• The Egerton University Faculty of Law Legal Aid Project (FOLLAP) is training its staff on mediation. The training is aimed at capacity building the staff on how to help communities solve disputes easily as a way of accelerating access to justice which is FOLLAP’s main goal.

  • The Faculty of Law Legal Aid Project (FOLLAP) will join the Judiciary and other stakeholders on Monday 16 May in the launch of the Nakuru County Action Plan (CAP) on Alternative Justice Systems (AJS).

    The launch will take place at the Nakuru Law Courts and will be presided over by the Chief Justice Martha Koome and will see the unveiling of an AJS suit as well as the Small Claims Court.

    A group photo of participants at a mediation training sponsored by FOLLAP in 2020. FOLLAP has been capacity building community members on the use of AJS in Nakuru county.

    FOLLAP has been an active partner in the development of the action plan and has been capacity building community members on AJS as a tool of accessing justice.

    In 2020, for instance, it partnered with the Mediation Training Institute (MTI) in training selected community leaders in Nakuru county on mediation. Among those who benefited are Chiefs and Assistant Chiefs.

    AJS is provided for in Article 159-2-C of the Constitution and are aimed at facilitating efficient access to justice in other forms other than the use of formal courts.

  • Earlier definitions of gender-based violence (GBV) centered on violence against women.

    It was defined as any act of gender-based violence that results in, or is likely to result in physical, sexual or psychological harm or suffering to women, including threats of such acts, coercion or arbitrary deprivations of liberty, whether occurring in public or in private life.

  • It is time we think seriously about SGBV. Thus, in this edition we we take the position of potential victims writing to say, “We wish to inform you that tomorrow we shall be attacked at our safest spaces. Kindly respond!”

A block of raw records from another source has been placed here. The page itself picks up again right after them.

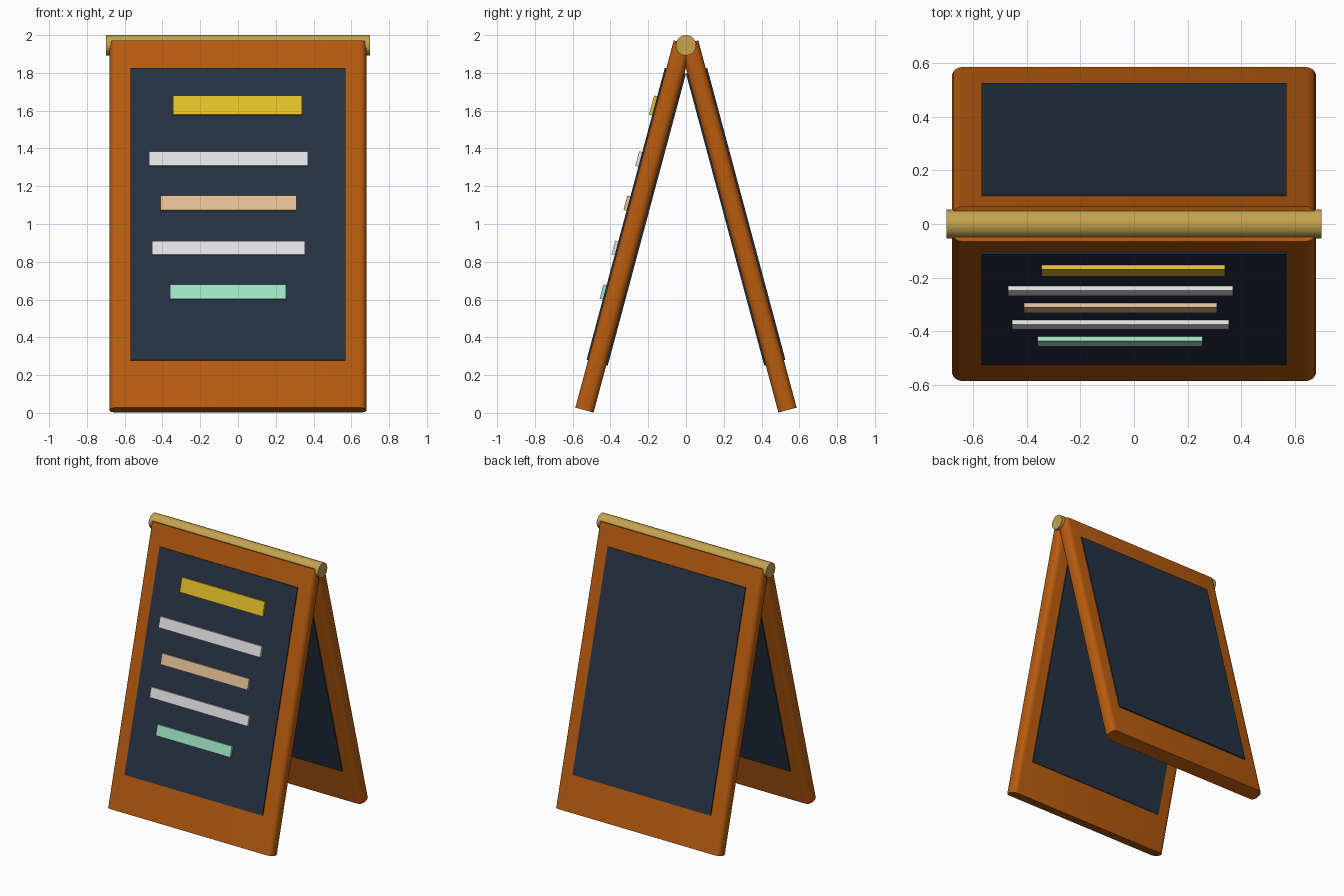
import bpy, bmesh, math
from mathutils import Matrix, Vector

cube = bpy.data.objects.get("Cube")
if cube:
    bpy.data.objects.remove(cube, do_unlink=True)

TILT = math.radians(15)


def material(name, hex_code):
    def linear(c):
        return c / 12.92 if c <= 0.04045 else ((c + 0.055) / 1.055) ** 2.4
    rgba = [linear(int(hex_code[i:i + 2], 16) / 255) for i in (0, 2, 4)] + [1]
    m = bpy.data.materials.new(name)
    m.use_nodes = True
    m.diffuse_color = rgba
    m.node_tree.nodes["Principled BSDF"].inputs["Base Color"].default_value = rgba
    return m


wood = material("orange wood", "B85C0F")
slate = material("dark slate", "263242")
brass = material("brass", "C4A350")
yellow = material("yellow chalk", "E6C026")
white = material("white chalk", "E2E2E4")
peach = material("peach chalk", "E6C098")
mint = material("mint chalk", "A0E6C6")


def box(name, size, centre, frame, mat, long_edge_radius=0.0):
    """Box in the leaning frame of a panel, optionally with rounded long edges."""
    bm = bmesh.new()
    bmesh.ops.create_cube(bm, size=1)
    bmesh.ops.scale(bm, vec=size, verts=bm.verts)
    if long_edge_radius:
        edges = [e for e in bm.edges
                 if abs(e.verts[0].co.z - e.verts[1].co.z) > size[2] / 2]
        bmesh.ops.bevel(bm, geom=edges, offset=long_edge_radius, segments=5,
                        profile=0.5, affect='EDGES')
    bmesh.ops.translate(bm, vec=centre, verts=bm.verts)
    mesh = bpy.data.meshes.new(name)
    bm.to_mesh(mesh)
    bm.free()
    obj = bpy.data.objects.new(name, mesh)
    bpy.context.collection.objects.link(obj)
    obj.matrix_world = frame
    mesh.materials.append(mat)
    return obj


def smooth(obj):
    bpy.ops.object.select_all(action='DESELECT')
    obj.select_set(True)
    bpy.context.view_layer.objects.active = obj
    bpy.ops.object.shade_smooth_by_angle(angle=math.radians(35))


# Two leaning panels, each a wooden frame with a slate running through it
lean = Matrix.Translation(Vector((0, -0.277, 0.987))) @ Matrix.Rotation(-TILT, 4, 'X')
frames = {"front": lean, "back": Matrix.Rotation(math.pi, 4, 'Z') @ lean}
for side, frame in frames.items():
    smooth(box(side + "_frame", (1.36, 0.1, 2.013), (0, 0, 0), frame, wood, 0.038))
    box(side + "_slate", (1.14, 0.116, 1.6), (0, 0, 0.053), frame, slate)

# Raised chalk bars on the front slate: x range, z range, colour
bars = [
    ("title_bar", -0.345, 0.34, 1.575, 1.68, yellow),
    ("upper_white_bar", -0.47, 0.37, 1.305, 1.385, white),
    ("peach_bar", -0.41, 0.31, 1.07, 1.15, peach),
    ("lower_white_bar", -0.455, 0.355, 0.835, 0.91, white),
    ("mint_bar", -0.36, 0.255, 0.6, 0.68, mint),
]
for name, x0, x1, z0, z1, mat in bars:
    outer, inner = 0.075, 0.05
    up = [(z - lean.translation.z - outer * math.sin(TILT)) / math.cos(TILT)
          for z in (z0 + 0.004, z1)]
    box(name, (x1 - x0, outer - inner, up[1] - up[0]),
        ((x0 + x1) / 2, -(outer + inner) / 2, sum(up) / 2), lean, mat)

# Hinge rod along the top
bpy.ops.mesh.primitive_cylinder_add(vertices=32, radius=0.054, depth=1.4,
                                    location=(0, 0, 1.946),
                                    rotation=(0, math.pi / 2, 0))
rod = bpy.context.object
rod.name = "hinge_rod"
rod.data.materials.append(brass)
smooth(rod)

  • This publication comes at a time when we are celebrating 10 years since theThis publication comes at a time when we are celebrating 10 years since thepromulgation of the Constitution of Kenya (2010). There is consensus that it isthe most progressive constitution in the world for protection of human rights andfundamental freedoms as manifested in its bill of rights.

  • This year’s conference is very special and focuses on access to justice in crises situations. The Conference theme “access to justice for all in a socio-economic crisis: lessons from a global pandemic Covid-19”. It comes at a time when countries are now more concerned with not only containment measures about the pandemic but also building back the economy better.

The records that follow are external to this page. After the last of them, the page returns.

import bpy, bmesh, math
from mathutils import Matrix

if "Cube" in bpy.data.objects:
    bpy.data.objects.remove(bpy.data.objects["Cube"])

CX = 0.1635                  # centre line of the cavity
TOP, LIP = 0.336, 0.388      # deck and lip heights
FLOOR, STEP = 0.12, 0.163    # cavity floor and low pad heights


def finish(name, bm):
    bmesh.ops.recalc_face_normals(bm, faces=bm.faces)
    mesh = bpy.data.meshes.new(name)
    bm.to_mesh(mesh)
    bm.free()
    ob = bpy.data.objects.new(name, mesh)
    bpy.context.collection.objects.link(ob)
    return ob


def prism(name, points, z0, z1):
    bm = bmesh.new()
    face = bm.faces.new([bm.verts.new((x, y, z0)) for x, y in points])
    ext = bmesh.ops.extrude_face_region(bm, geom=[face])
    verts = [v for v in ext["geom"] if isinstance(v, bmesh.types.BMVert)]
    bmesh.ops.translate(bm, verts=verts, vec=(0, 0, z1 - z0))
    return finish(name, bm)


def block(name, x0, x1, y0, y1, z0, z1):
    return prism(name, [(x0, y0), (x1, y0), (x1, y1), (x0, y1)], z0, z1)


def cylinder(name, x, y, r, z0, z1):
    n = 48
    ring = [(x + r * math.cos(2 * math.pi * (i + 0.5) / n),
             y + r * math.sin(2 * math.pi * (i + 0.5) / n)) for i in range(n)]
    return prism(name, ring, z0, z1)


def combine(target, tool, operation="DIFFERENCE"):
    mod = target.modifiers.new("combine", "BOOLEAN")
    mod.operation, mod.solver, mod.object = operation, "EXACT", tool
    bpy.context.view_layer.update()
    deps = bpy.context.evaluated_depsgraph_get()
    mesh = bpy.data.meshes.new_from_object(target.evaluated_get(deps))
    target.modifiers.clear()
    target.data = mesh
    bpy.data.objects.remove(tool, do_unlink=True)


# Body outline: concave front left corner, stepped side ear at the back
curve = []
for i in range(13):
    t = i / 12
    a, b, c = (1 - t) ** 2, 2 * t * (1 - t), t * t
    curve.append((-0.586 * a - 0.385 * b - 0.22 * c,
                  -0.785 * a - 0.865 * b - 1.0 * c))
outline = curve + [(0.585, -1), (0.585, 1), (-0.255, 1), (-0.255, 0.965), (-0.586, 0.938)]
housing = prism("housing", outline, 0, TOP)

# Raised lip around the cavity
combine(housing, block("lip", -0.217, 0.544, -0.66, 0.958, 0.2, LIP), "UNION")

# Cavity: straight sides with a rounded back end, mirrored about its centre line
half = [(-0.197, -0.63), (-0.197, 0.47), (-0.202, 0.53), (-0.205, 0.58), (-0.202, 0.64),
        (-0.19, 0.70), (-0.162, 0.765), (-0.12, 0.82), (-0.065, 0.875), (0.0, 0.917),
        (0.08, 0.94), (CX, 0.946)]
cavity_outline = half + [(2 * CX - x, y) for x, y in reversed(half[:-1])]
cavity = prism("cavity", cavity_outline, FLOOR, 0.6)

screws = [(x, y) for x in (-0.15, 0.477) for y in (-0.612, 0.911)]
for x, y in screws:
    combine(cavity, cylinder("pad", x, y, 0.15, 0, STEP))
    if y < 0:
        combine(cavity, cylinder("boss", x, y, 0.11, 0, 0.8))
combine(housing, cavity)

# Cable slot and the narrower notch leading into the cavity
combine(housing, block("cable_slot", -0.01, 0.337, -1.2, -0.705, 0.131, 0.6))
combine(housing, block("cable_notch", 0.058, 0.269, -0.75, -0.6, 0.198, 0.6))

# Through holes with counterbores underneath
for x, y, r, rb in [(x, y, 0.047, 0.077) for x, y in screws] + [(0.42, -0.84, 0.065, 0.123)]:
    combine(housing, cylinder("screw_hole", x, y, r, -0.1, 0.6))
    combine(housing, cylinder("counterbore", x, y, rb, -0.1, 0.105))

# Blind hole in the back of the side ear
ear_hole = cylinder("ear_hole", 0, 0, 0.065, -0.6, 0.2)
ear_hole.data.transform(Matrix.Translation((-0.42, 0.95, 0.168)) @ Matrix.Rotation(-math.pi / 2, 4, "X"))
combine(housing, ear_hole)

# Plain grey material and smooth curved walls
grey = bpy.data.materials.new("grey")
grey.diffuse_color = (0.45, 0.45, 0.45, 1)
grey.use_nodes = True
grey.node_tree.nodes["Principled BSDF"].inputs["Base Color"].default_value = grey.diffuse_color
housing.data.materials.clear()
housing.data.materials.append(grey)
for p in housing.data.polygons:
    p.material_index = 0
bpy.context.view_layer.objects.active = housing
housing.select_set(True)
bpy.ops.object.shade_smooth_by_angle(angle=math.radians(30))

  • In this issue, we thus share with you our one-year story; the road travelled soIn this issue, we thus share with you our one-year story; the road travelled sofar. In doing so, we hope to signpost where we are headed as we get ready tolaunch the activities for the second year. Yet our success story is also your story. It is with you that we have achieved allthat we see as milestones in the project. We however bear the mis-steps as asole responsibility and promise to correct all that we can, in due course.

  • Access to justice is a basic principle of the rule of law andAccess to justice is a basic principle of the rule of law andcomponent of justice. It is a right guaranteed under internationalinstruments and the Constitution of Kenya. Accessing justice iscomplex and can be difficult especially for the vulnerable andmarginalized members in the society due to inequality, socioeconomicstatus, gender bias and stereotypes in the justicesystem. I fully appreciate the work done by various entities in thejustice system in promoting access to justice in their variousspheres. The academy plays a pivotal role in access to justice asit is through its training that lives of those responsible foradministering justice is initially shaped.